WHAT IS NEEDED: From the entries below, copy every line where the string "right" appears.

------------------------------------------------

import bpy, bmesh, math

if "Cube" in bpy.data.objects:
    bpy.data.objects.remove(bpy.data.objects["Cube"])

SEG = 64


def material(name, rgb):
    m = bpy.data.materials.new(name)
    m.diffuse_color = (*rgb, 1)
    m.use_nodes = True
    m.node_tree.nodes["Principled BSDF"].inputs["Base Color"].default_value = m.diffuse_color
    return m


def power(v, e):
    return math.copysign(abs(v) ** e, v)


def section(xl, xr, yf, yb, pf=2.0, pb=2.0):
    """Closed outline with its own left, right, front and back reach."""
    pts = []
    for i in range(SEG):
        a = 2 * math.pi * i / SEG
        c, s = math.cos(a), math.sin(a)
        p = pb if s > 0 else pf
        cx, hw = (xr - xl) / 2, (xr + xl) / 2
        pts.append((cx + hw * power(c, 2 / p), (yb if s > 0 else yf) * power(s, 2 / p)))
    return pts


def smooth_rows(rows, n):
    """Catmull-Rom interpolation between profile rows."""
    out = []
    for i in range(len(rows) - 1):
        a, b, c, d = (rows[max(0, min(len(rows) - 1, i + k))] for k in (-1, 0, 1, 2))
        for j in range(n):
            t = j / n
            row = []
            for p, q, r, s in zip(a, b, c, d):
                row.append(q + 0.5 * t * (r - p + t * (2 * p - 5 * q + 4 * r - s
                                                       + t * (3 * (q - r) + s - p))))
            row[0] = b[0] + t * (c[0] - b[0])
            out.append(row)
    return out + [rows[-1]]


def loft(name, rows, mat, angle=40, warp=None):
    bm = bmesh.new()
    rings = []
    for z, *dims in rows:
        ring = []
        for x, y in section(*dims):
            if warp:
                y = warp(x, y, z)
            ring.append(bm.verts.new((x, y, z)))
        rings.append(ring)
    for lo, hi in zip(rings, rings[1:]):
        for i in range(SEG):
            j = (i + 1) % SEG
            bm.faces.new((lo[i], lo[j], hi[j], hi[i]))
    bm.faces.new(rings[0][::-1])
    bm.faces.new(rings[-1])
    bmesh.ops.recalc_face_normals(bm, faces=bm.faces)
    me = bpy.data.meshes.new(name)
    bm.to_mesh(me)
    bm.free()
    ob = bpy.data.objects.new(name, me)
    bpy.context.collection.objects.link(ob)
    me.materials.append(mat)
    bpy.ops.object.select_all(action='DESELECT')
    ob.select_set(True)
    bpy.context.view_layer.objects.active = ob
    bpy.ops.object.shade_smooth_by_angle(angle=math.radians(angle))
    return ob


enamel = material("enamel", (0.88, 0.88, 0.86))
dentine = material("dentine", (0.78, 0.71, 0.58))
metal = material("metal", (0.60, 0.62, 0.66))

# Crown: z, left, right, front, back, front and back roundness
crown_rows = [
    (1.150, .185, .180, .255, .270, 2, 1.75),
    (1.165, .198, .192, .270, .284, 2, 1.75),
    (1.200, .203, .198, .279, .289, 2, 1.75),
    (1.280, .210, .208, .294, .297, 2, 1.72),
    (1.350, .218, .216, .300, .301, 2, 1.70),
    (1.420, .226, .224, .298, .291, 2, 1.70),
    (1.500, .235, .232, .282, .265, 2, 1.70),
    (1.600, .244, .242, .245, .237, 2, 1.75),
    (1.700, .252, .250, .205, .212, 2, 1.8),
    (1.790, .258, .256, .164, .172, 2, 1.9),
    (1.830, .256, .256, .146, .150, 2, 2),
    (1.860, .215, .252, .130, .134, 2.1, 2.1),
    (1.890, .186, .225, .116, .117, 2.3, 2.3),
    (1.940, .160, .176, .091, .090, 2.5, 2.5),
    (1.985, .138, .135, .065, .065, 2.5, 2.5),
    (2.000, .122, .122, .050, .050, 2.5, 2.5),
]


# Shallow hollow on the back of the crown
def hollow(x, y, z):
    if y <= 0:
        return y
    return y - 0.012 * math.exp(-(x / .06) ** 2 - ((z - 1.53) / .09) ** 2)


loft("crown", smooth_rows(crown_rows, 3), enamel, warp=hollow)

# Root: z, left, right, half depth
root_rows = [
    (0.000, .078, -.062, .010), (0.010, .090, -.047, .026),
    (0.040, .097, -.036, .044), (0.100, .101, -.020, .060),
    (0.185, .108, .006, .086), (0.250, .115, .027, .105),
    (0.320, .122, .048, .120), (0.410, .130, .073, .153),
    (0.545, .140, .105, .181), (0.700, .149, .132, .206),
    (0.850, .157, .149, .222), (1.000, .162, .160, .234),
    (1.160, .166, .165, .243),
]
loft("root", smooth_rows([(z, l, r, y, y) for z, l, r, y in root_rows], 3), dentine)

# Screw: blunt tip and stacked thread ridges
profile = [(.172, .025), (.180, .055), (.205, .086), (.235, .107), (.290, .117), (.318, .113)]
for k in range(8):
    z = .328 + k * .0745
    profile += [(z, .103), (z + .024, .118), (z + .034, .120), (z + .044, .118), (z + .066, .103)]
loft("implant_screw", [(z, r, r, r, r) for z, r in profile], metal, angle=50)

------------------------------------------------

ANSWER:
    """Closed outline with its own left, right, front and back reach."""
# Crown: z, left, right, front, back, front and back roundness
# Root: z, left, right, half depth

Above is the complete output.